__Data to examine__:
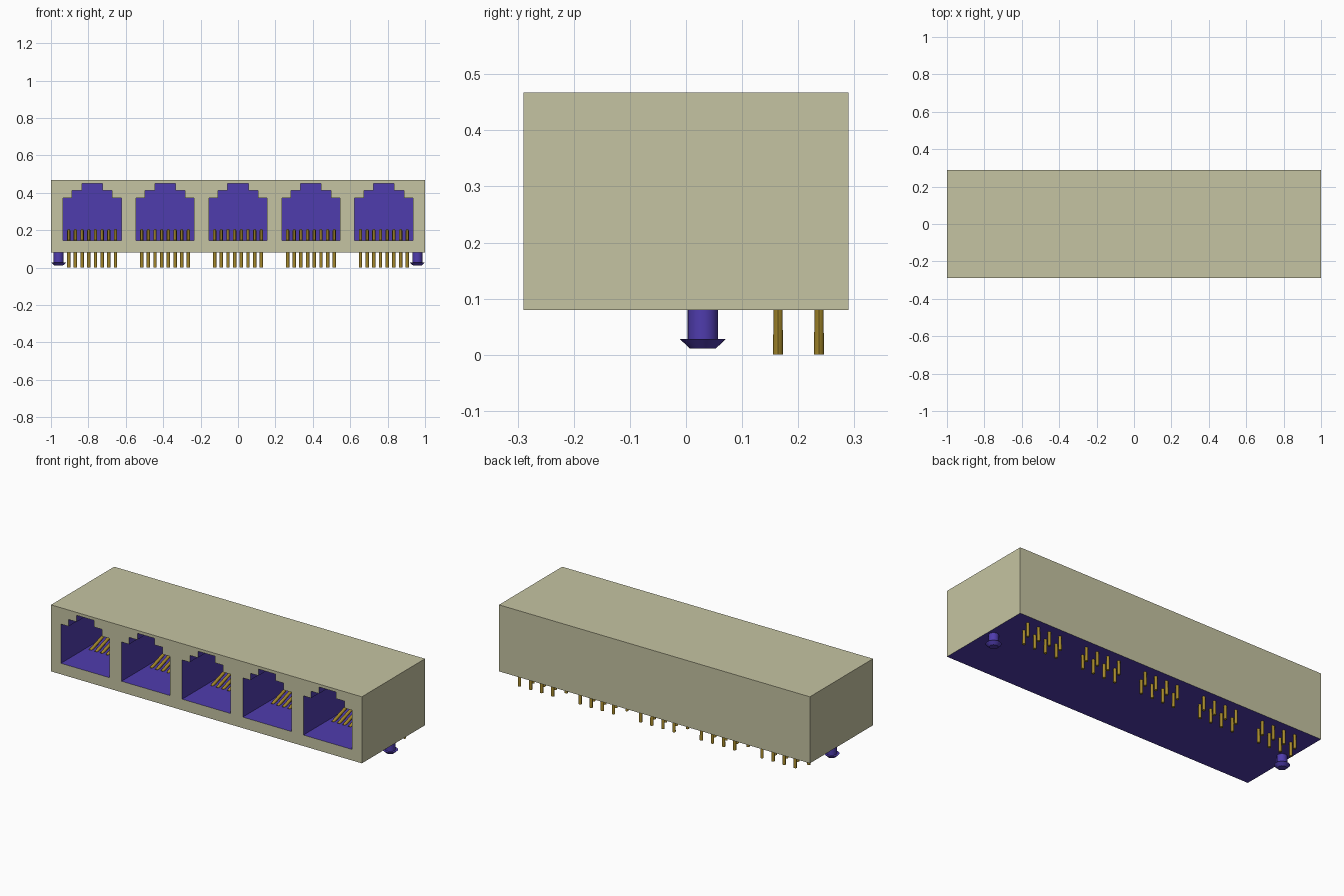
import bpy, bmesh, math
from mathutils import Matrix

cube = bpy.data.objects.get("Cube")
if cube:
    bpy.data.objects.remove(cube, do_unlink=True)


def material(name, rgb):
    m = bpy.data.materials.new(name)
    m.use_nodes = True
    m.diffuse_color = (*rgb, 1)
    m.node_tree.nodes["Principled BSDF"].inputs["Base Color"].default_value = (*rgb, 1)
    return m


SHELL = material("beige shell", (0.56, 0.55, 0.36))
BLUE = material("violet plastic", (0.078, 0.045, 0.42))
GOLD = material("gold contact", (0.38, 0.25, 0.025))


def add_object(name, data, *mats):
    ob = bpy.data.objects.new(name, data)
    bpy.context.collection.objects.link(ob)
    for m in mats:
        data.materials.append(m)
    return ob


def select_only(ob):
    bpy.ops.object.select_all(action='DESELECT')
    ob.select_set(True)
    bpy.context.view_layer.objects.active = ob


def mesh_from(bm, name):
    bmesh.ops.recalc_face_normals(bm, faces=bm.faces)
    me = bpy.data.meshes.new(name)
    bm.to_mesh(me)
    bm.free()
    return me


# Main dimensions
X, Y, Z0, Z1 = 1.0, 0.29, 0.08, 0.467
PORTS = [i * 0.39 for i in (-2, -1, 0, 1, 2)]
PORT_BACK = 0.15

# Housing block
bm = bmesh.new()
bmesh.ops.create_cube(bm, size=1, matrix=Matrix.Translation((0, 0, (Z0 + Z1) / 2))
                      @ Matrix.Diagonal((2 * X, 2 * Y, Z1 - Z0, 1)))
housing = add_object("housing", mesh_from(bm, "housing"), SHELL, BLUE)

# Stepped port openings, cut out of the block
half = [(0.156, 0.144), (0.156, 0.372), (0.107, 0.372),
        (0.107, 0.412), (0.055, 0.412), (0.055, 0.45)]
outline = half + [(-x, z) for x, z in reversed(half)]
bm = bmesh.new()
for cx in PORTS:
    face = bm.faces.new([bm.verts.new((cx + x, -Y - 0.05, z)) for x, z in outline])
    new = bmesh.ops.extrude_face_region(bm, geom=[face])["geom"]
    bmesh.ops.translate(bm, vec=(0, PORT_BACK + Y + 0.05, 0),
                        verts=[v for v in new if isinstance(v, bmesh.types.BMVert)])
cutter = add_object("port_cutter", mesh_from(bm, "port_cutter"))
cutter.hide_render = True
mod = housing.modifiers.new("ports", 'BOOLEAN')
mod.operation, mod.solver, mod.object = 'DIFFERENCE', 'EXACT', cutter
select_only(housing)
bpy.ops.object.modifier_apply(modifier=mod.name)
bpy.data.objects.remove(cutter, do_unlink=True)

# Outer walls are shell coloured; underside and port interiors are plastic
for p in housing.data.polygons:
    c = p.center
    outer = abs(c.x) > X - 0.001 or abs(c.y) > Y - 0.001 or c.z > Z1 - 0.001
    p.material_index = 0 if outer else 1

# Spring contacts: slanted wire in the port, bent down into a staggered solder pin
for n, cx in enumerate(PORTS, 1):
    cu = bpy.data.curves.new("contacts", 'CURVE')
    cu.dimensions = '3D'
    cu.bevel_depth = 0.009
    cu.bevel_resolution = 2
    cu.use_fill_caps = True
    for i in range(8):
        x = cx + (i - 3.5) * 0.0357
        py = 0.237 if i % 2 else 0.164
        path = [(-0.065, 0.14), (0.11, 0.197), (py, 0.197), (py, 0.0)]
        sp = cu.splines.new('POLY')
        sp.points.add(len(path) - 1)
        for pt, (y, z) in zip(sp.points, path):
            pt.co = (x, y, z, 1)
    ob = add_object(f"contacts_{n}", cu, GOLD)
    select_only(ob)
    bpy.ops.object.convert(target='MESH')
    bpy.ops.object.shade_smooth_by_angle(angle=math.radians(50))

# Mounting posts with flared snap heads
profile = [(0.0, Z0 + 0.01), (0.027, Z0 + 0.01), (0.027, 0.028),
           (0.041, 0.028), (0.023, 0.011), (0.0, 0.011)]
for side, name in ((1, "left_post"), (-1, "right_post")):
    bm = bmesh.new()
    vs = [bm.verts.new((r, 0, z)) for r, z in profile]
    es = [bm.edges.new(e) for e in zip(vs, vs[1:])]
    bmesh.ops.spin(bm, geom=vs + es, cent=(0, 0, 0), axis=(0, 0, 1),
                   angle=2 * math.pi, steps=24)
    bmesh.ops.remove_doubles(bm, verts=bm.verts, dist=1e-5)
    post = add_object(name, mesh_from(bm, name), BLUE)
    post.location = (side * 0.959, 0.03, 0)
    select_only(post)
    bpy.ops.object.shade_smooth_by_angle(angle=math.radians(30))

__What you will do__: Please set down each entry word for word, without its images.

__Completed task__:
import bpy, bmesh, math
from mathutils import Matrix

cube = bpy.data.objects.get("Cube")
if cube:
    bpy.data.objects.remove(cube, do_unlink=True)


def material(name, rgb):
    m = bpy.data.materials.new(name)
    m.use_nodes = True
    m.diffuse_color = (*rgb, 1)
    m.node_tree.nodes["Principled BSDF"].inputs["Base Color"].default_value = (*rgb, 1)
    return m


SHELL = material("beige shell", (0.56, 0.55, 0.36))
BLUE = material("violet plastic", (0.078, 0.045, 0.42))
GOLD = material("gold contact", (0.38, 0.25, 0.025))


def add_object(name, data, *mats):
    ob = bpy.data.objects.new(name, data)
    bpy.context.collection.objects.link(ob)
    for m in mats:
        data.materials.append(m)
    return ob


def select_only(ob):
    bpy.ops.object.select_all(action='DESELECT')
    ob.select_set(True)
    bpy.context.view_layer.objects.active = ob


def mesh_from(bm, name):
    bmesh.ops.recalc_face_normals(bm, faces=bm.faces)
    me = bpy.data.meshes.new(name)
    bm.to_mesh(me)
    bm.free()
    return me


# Main dimensions
X, Y, Z0, Z1 = 1.0, 0.29, 0.08, 0.467
PORTS = [i * 0.39 for i in (-2, -1, 0, 1, 2)]
PORT_BACK = 0.15

# Housing block
bm = bmesh.new()
bmesh.ops.create_cube(bm, size=1, matrix=Matrix.Translation((0, 0, (Z0 + Z1) / 2))
                      @ Matrix.Diagonal((2 * X, 2 * Y, Z1 - Z0, 1)))
housing = add_object("housing", mesh_from(bm, "housing"), SHELL, BLUE)

# Stepped port openings, cut out of the block
half = [(0.156, 0.144), (0.156, 0.372), (0.107, 0.372),
        (0.107, 0.412), (0.055, 0.412), (0.055, 0.45)]
outline = half + [(-x, z) for x, z in reversed(half)]
bm = bmesh.new()
for cx in PORTS:
    face = bm.faces.new([bm.verts.new((cx + x, -Y - 0.05, z)) for x, z in outline])
    new = bmesh.ops.extrude_face_region(bm, geom=[face])["geom"]
    bmesh.ops.translate(bm, vec=(0, PORT_BACK + Y + 0.05, 0),
                        verts=[v for v in new if isinstance(v, bmesh.types.BMVert)])
cutter = add_object("port_cutter", mesh_from(bm, "port_cutter"))
cutter.hide_render = True
mod = housing.modifiers.new("ports", 'BOOLEAN')
mod.operation, mod.solver, mod.object = 'DIFFERENCE', 'EXACT', cutter
select_only(housing)
bpy.ops.object.modifier_apply(modifier=mod.name)
bpy.data.objects.remove(cutter, do_unlink=True)

# Outer walls are shell coloured; underside and port interiors are plastic
for p in housing.data.polygons:
    c = p.center
    outer = abs(c.x) > X - 0.001 or abs(c.y) > Y - 0.001 or c.z > Z1 - 0.001
    p.material_index = 0 if outer else 1

# Spring contacts: slanted wire in the port, bent down into a staggered solder pin
for n, cx in enumerate(PORTS, 1):
    cu = bpy.data.curves.new("contacts", 'CURVE')
    cu.dimensions = '3D'
    cu.bevel_depth = 0.009
    cu.bevel_resolution = 2
    cu.use_fill_caps = True
    for i in range(8):
        x = cx + (i - 3.5) * 0.0357
        py = 0.237 if i % 2 else 0.164
        path = [(-0.065, 0.14), (0.11, 0.197), (py, 0.197), (py, 0.0)]
        sp = cu.splines.new('POLY')
        sp.points.add(len(path) - 1)
        for pt, (y, z) in zip(sp.points, path):
            pt.co = (x, y, z, 1)
    ob = add_object(f"contacts_{n}", cu, GOLD)
    select_only(ob)
    bpy.ops.object.convert(target='MESH')
    bpy.ops.object.shade_smooth_by_angle(angle=math.radians(50))

# Mounting posts with flared snap heads
profile = [(0.0, Z0 + 0.01), (0.027, Z0 + 0.01), (0.027, 0.028),
           (0.041, 0.028), (0.023, 0.011), (0.0, 0.011)]
for side, name in ((1, "left_post"), (-1, "right_post")):
    bm = bmesh.new()
    vs = [bm.verts.new((r, 0, z)) for r, z in profile]
    es = [bm.edges.new(e) for e in zip(vs, vs[1:])]
    bmesh.ops.spin(bm, geom=vs + es, cent=(0, 0, 0), axis=(0, 0, 1),
                   angle=2 * math.pi, steps=24)
    bmesh.ops.remove_doubles(bm, verts=bm.verts, dist=1e-5)
    post = add_object(name, mesh_from(bm, name), BLUE)
    post.location = (side * 0.959, 0.03, 0)
    select_only(post)
    bpy.ops.object.shade_smooth_by_angle(angle=math.radians(30))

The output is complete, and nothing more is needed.